Requirement >> Lines from the one containing "1.742], [0, 2]]);" to the end of the entries below must be reproduced exactly, with both end lines kept and no other line added.
-------------------------
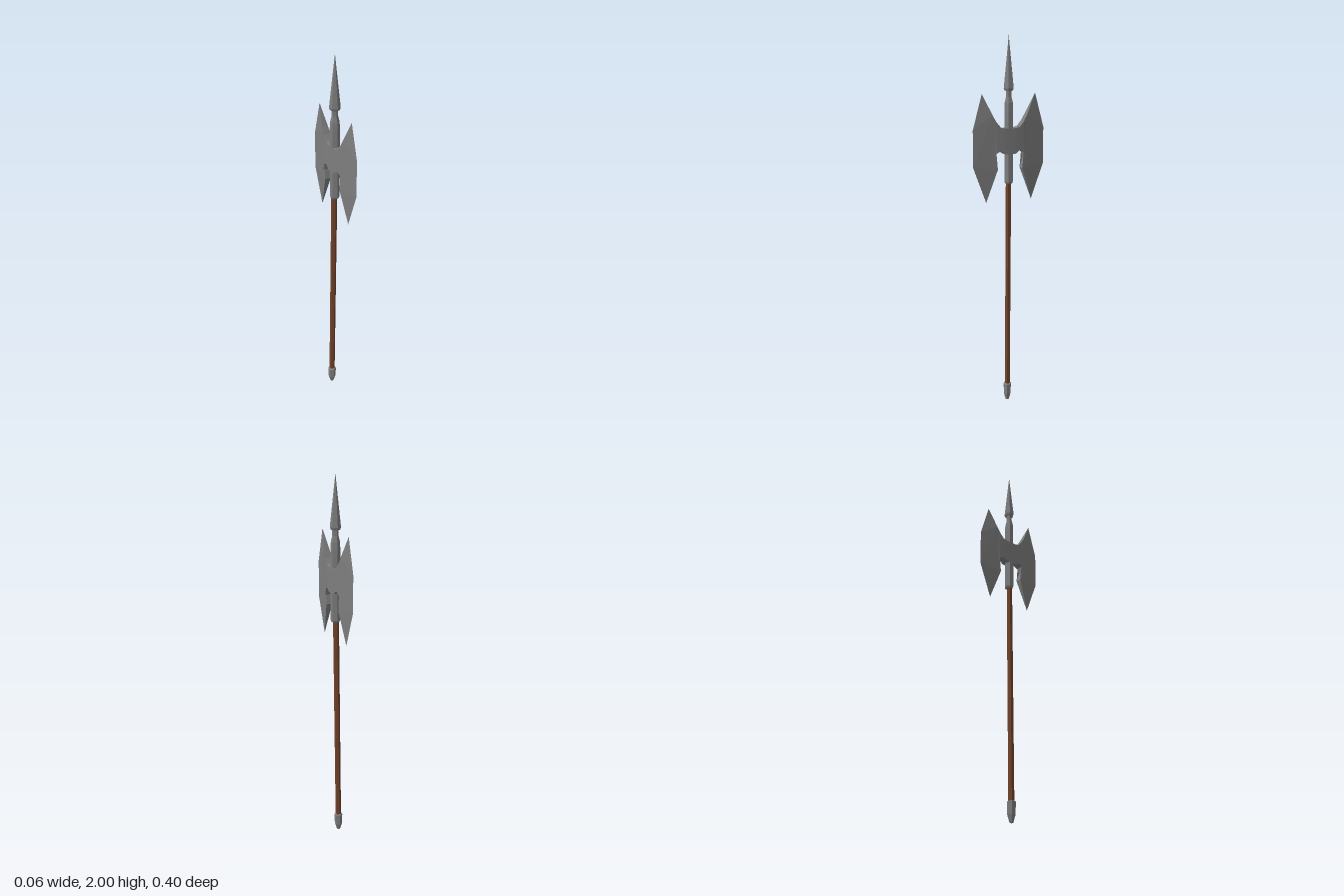
import * as THREE from 'three';

const steel = new THREE.MeshStandardMaterial({ color: 0x7e7e7e, flatShading: true });
steel.name = 'steel';
const wood = new THREE.MeshStandardMaterial({ color: 0x70432a, flatShading: true });
wood.name = 'wood';

// Six-sided turned part from [radius, y] pairs, listed bottom to top
function turned(name, material, profile) {
  const points = profile.map(([r, y]) => new THREE.Vector2(r, y));
  const mesh = new THREE.Mesh(new THREE.LatheGeometry(points, 6), material);
  mesh.name = name;
  return mesh;
}

// One half of the double blade, lofted from the middle out to a sharp edge
function blade(side) {
  // ribs: [top z, top y, bottom z, bottom y, half thickness]
  const ribs = [
    [0, 1.543, 0, 1.41, 0.023],
    [0.03, 1.543, 0.028, 1.412, 0.0228],
    [0.055, 1.55, 0.055, 1.43, 0.021],
    [0.078, 1.577, 0.078, 1.417, 0.019],
    [0.095, 1.607, 0.086, 1.383, 0.0165],
    [0.098, 1.612, 0.07, 1.335, 0.0165],
  ];
  const positions = [];
  const tri = (a, b, c) => {
    for (const p of side > 0 ? [a, b, c] : [a, c, b]) positions.push(p[0], p[1], p[2] * side);
  };
  const quad = (a, b, c, d) => { tri(a, b, c); tri(a, c, d); };
  const corners = ([tz, ty, bz, by, t]) => [[t, ty, tz], [t, by, bz], [-t, by, bz], [-t, ty, tz]];

  for (let i = 0; i < ribs.length - 1; i++) {
    const a = corners(ribs[i]), b = corners(ribs[i + 1]);
    for (let k = 0; k < 4; k++) {
      const n = (k + 1) % 4;
      quad(a[k], b[k], b[n], a[n]);
    }
  }
  // Cutting edge with upper and lower points
  const [tr, br, bl, tl] = corners(ribs[ribs.length - 1]);
  const tipTop = [0, 1.717, 0.149], edgeTop = [0, 1.54, 0.2];
  const edgeBottom = [0, 1.35, 0.2], tipBottom = [0, 1.163, 0.13];
  tri(tr, tipTop, edgeTop);
  quad(tr, edgeTop, edgeBottom, br);
  tri(br, edgeBottom, tipBottom);
  tri(tl, edgeTop, tipTop);
  quad(tl, bl, edgeBottom, edgeTop);
  tri(bl, tipBottom, edgeBottom);
  tri(tl, tipTop, tr);
  tri(br, tipBottom, bl);

  const geometry = new THREE.BufferGeometry();
  geometry.setAttribute('position', new THREE.Float32BufferAttribute(positions, 3));
  geometry.computeVertexNormals();
  const mesh = new THREE.Mesh(geometry, steel);
  mesh.name = side > 0 ? 'frontBlade' : 'backBlade';
  mesh.position.x = 0.007;
  return mesh;
}

export function createModel() {
  const model = new THREE.Group();
  model.name = 'doubleAxe';

  // Shaft and pommel lean very slightly towards the head
  const handle = new THREE.Group();
  handle.name = 'handle';
  handle.position.x = -0.0135;
  handle.rotation.z = -0.0125;
  handle.add(
    turned('shaft', wood, [[0.0155, 0.09], [0.0155, 1.28]]),
    turned('pommel', steel, [[0, 0], [0.01, 0.002], [0.021, 0.04], [0.023, 0.1], [0.0155, 0.104], [0, 0.104]]),
  );

  // Upright head: socket, neck, spear point and the two blades
  const head = new THREE.Group();
  head.name = 'head';
  const socket = turned('socket', steel, [
    [0, 1.257], [0.021, 1.257], [0.025, 1.267], [0.025, 1.63], [0.023, 1.67], [0.016, 1.7], [0.016, 1.74],
  ]);
  const spear = turned('spearPoint', steel, [[0, 1.73], [0.024, 1.73], [0.028, 1.742], [0, 2]]);
  socket.position.x = spear.position.x = 0.0055;
  head.add(socket, spear, blade(1), blade(-1));

  model.add(handle, head);
  return model;
}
-------------------------
Output for this exercise >>
  const spear = turned('spearPoint', steel, [[0, 1.73], [0.024, 1.73], [0.028, 1.742], [0, 2]]);
  socket.position.x = spear.position.x = 0.0055;
  head.add(socket, spear, blade(1), blade(-1));

  model.add(handle, head);
  return model;
}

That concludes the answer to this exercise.